In 1991, as Barberi turned 20 at KALL, he told The Tribune that he got into radio “because I don’t have marketable skills.” See, it’s either do the radio or go back to San Jose to the loading docks and unload the crates. I think I’d rather abuse live people than work for a living.
And, he said, he didn’t spend a lot of time planning each day’s episode of âThe Tom Barberi Showâ.
âI never know what I’m going to talk about when I go on air,â he said, âand I never know who is going to call me. It’s just as much of a surprise to me as it is to the kids. listeners.
Shelledy said he had no recollection of Barberi attacking the state’s predominant faith, The Church of Jesus Christ of Latter-day Saints, on matters of religion, but that he did was opposed to Utah’s cultural norms.
In 1976, thousands of people gathered when Barberi promoted a “popular bicentennial parade” on July 4 – which was a Sunday, after the Utah establishment avoided an official celebration of the 200th anniversary of the signing. of the Declaration of Independence.
“He attacked the culture of the state,” Shelledy said, “and where there is a dominant religion, it’s going to be part of the culture.”
Barberi has made Gayle Ruzicka, president of the Eagle Forum, a frequent target. He has also made Utah’s alcohol laws and its politicians two of his main targets, often attacking state lawmakers.
“He pushed the legislature hard,” Shelledy said. âI don’t know if he’s been successful somewhereâ¦ but I think he’s probably had some success. At least it made life more enjoyable for the rest of us. He wanted to legalize adulthood in Utah.
For 18 years, Barberi wrote a Sunday column for The Tribune. “Legalize Adulthood in UtahâBecame the title of a collection of these columns which he gathered in a book.
Laurie Wilson, who co-wrote several of these columns with Barberi, said in 2004 that he liked to be hated.

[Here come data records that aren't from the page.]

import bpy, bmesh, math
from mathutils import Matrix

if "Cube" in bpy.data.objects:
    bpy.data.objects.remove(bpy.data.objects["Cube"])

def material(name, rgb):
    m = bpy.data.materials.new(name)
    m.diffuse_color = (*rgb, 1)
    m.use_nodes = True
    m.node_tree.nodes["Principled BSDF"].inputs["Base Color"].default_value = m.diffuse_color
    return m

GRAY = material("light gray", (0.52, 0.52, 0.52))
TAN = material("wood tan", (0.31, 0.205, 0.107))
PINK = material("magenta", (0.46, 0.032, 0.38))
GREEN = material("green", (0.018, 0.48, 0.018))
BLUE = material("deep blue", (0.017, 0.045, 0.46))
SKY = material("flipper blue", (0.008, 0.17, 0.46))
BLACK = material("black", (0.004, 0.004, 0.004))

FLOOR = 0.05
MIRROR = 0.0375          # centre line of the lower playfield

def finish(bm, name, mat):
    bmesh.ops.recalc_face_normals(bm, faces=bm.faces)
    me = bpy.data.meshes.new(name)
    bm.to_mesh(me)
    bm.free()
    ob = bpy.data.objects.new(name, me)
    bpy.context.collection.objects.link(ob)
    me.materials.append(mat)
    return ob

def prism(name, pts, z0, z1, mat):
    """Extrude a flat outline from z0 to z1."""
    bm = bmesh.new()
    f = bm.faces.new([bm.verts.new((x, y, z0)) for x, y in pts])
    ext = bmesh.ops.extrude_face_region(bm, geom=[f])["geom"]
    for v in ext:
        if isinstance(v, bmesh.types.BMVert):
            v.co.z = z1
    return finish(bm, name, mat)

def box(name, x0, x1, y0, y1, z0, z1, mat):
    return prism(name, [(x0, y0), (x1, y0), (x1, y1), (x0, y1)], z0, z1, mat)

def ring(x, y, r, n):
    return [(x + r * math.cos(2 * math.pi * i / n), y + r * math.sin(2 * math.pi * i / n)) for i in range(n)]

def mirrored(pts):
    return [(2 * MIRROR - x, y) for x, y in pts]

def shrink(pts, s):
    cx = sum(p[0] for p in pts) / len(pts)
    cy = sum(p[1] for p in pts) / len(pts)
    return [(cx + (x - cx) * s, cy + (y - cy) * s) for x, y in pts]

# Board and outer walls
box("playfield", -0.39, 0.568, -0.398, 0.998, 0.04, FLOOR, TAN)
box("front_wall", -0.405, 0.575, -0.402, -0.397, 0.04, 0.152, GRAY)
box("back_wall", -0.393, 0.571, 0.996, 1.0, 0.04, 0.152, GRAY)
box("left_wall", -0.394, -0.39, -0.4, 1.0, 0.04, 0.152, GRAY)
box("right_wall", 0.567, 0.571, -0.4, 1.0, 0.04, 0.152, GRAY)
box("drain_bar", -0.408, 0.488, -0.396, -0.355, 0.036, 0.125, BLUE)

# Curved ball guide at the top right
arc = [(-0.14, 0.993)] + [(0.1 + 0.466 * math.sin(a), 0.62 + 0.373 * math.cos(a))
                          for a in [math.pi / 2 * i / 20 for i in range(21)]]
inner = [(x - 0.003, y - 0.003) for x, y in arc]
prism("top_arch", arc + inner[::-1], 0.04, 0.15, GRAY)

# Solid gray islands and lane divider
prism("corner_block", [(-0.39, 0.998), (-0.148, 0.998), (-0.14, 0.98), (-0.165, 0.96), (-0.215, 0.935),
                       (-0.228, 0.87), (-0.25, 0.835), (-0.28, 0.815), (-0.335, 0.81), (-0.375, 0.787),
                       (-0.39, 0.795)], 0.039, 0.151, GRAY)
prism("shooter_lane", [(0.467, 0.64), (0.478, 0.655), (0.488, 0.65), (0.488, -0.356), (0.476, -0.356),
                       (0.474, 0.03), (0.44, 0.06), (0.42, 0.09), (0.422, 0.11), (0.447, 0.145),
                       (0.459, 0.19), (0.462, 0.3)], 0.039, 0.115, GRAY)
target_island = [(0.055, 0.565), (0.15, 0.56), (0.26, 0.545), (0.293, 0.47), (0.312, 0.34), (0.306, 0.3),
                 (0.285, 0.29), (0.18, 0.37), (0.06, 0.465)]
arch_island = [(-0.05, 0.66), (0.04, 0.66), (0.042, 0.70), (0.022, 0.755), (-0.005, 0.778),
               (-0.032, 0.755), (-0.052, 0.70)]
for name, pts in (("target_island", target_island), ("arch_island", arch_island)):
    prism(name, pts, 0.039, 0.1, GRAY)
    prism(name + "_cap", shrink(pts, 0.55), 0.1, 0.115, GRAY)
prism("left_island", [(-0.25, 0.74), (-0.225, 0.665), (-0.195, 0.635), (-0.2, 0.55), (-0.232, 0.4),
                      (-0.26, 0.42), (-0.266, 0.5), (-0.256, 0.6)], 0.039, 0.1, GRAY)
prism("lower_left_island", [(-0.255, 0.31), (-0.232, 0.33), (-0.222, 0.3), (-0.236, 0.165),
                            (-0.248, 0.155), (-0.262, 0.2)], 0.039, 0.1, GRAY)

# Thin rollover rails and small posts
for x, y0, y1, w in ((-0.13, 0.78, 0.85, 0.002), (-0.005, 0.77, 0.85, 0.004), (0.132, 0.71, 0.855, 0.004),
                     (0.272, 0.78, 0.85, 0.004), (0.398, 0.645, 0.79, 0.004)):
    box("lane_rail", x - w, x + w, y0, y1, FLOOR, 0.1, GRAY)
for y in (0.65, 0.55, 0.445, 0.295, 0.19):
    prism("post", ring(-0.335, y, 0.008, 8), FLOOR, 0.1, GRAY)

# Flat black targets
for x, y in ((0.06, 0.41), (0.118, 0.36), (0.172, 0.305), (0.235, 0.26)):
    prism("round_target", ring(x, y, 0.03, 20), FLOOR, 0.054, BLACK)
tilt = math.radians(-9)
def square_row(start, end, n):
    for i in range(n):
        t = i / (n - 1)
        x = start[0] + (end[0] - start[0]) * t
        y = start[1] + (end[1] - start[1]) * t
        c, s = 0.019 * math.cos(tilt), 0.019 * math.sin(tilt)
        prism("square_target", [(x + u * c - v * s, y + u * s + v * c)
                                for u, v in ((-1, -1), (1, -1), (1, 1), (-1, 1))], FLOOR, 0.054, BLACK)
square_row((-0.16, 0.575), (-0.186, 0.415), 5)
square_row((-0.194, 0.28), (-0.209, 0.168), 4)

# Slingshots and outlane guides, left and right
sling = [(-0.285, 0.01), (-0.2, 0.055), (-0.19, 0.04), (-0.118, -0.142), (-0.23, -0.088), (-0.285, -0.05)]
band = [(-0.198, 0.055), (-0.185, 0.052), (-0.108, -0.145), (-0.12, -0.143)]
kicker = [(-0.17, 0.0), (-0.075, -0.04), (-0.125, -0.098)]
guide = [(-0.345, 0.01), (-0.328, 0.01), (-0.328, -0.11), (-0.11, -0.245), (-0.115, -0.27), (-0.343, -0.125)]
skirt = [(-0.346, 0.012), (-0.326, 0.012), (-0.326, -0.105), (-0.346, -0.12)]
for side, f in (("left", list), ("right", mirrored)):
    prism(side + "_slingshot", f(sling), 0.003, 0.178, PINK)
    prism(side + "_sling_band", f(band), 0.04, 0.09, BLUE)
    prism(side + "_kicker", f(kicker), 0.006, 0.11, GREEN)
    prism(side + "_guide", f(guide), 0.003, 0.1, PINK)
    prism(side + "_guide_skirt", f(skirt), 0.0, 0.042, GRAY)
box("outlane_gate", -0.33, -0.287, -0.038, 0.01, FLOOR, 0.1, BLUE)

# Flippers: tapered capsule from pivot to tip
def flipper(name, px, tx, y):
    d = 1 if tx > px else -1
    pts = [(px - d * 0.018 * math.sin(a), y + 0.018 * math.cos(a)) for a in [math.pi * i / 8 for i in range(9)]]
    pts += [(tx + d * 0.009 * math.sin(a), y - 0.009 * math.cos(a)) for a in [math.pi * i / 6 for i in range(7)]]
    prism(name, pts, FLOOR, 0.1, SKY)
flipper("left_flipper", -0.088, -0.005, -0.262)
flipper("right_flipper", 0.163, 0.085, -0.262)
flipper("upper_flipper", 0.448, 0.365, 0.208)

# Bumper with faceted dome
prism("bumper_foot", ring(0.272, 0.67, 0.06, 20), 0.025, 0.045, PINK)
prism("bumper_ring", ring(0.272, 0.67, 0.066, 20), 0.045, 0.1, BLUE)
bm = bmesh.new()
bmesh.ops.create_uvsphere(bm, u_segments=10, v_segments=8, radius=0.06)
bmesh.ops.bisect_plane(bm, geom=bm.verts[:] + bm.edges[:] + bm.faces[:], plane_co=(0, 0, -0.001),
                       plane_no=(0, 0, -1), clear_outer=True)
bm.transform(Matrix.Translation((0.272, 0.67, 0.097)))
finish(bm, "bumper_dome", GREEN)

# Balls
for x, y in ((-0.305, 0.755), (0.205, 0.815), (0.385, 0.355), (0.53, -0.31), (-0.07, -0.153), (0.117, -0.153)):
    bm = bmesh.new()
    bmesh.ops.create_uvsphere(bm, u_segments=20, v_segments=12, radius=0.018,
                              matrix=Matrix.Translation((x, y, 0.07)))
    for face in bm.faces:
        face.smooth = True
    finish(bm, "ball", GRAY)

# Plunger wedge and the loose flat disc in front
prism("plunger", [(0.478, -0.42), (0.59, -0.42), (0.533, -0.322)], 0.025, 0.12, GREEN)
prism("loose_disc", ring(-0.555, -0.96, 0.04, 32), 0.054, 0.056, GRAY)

He was scandalous. It was his style. He wanted to be the Howard Stern of our market – without the obscenity, âWilson said. “If people didn’t like it, it meant they were thinking and it meant it was effective.”
He also wanted listeners to “come to work with a smile and forget about their problems.”
âThen I feel like I did my job,â Barberi said in 1991. âMy brain is like a funny mirror. What comes in is straight, but what comes out is a little distorted and funny.
Barberi was born in Gilroy, California, and raised in San Jose – a self-proclaimed âclass clownâ. He attended Idaho State, San Jose City College, and Cal Poly-San Luis Obispo, where he majored in “soccer, girls, and beer – not necessarily in that order.”
After working at several small radio stations in California, he got a call from KALL and moved to Salt Lake City in 1971.
Barberi has become a big supporter of the University of Utah and a big detractor of Brigham Young University, at least when it comes to athletics. He was particularly fond of the United States soccer team and his weekly prediction for the team – “Utah by Five” – ââbecame a slogan.
His ardor did not abate despite the fact that the United States lost many more games than they won in the 70s and 80s.
In 1997, Talkers Magazine included Barberi on a list of the nation’s top 100 radio talk show hosts – a list that included Larry King, Rush Limbaugh, and Don Imus. In 2005, he was inducted into the Utah Broadcasting Hall of Fame.
He enjoyed working on radio and made it clear that he wasn’t ready to go when he was let go by KALL’s then owners, Clear Channel Communications. He told the Tribune he was called to a meeting – “a little ambush” – and that she was “as cold, impartial and disrespectful as possible”.
âThey called me into the office and basically said, ‘We’re going in a different direction.’ I asked, ‘Does that mean I’m going to sleep tomorrow?’ and they said, âThat’s right. “
Memorial services were pending.